(Stored data)
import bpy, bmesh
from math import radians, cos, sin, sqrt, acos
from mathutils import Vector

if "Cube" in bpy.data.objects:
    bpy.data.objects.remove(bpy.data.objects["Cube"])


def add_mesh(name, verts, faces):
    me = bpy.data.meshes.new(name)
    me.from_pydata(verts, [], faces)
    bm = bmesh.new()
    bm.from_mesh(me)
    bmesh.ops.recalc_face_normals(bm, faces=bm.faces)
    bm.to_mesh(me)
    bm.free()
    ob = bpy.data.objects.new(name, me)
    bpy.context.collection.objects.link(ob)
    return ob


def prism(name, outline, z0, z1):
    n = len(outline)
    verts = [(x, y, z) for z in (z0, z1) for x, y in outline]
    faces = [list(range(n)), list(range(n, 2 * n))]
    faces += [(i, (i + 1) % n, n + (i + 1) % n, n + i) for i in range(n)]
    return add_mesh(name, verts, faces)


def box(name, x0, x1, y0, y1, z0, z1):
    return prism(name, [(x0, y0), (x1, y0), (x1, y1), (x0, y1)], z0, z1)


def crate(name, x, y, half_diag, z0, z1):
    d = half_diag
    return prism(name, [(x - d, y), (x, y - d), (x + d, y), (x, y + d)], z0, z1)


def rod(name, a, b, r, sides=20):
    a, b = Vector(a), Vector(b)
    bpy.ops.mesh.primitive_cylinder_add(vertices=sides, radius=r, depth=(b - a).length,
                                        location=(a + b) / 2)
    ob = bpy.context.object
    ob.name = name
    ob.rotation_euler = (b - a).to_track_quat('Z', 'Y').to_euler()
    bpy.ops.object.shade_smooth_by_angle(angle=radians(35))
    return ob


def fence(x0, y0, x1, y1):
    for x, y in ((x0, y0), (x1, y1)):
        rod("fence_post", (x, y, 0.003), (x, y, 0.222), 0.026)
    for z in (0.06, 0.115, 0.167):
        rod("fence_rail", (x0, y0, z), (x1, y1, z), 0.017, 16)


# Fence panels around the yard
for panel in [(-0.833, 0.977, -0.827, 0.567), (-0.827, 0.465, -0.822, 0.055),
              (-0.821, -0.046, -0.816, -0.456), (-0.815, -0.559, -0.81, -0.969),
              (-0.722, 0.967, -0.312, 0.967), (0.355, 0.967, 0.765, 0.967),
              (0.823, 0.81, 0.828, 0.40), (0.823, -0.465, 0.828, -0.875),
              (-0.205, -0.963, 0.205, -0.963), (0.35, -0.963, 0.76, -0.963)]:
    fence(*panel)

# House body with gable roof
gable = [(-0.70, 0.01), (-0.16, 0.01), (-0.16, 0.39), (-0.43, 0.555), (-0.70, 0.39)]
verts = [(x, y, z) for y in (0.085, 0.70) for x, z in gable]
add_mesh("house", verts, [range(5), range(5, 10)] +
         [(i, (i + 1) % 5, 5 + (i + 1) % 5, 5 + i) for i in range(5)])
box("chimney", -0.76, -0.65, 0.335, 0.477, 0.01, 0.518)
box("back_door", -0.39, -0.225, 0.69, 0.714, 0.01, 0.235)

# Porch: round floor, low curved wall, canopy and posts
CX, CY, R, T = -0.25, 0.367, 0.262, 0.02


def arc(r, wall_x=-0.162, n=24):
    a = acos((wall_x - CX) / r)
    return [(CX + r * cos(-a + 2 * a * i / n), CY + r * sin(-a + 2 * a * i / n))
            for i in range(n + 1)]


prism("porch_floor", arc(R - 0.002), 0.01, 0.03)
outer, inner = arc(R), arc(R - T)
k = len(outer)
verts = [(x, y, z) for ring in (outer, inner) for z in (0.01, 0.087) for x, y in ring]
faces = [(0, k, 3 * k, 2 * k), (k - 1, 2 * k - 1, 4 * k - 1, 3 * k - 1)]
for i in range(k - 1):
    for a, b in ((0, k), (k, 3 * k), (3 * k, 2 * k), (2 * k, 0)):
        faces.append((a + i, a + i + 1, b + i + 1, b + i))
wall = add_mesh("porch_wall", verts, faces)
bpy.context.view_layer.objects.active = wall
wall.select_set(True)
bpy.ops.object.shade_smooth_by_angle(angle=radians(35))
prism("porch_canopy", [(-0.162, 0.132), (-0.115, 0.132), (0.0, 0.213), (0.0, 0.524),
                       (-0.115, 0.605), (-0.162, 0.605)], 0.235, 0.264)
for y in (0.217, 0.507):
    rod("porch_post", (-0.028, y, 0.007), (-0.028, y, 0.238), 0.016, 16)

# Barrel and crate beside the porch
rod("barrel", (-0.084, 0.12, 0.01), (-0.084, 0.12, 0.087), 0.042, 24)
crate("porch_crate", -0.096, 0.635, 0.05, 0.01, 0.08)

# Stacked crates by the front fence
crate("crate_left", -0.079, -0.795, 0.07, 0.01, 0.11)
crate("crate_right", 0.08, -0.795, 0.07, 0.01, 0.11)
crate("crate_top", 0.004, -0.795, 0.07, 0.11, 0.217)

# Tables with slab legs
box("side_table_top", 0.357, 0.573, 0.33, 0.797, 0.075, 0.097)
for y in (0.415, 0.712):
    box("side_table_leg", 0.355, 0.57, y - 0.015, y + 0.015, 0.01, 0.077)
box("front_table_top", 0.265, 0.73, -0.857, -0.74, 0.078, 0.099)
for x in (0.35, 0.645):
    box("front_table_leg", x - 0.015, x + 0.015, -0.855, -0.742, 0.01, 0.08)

▸ What you have to do
Retype, exactly and in full, the lines above from the one containing "d = half_diag" through the one containing "location=(a + b)".

▸ Output of the exercise
    d = half_diag
    return prism(name, [(x - d, y), (x, y - d), (x + d, y), (x, y + d)], z0, z1)


def rod(name, a, b, r, sides=20):
    a, b = Vector(a), Vector(b)
    bpy.ops.mesh.primitive_cylinder_add(vertices=sides, radius=r, depth=(b - a).length,
                                        location=(a + b) / 2)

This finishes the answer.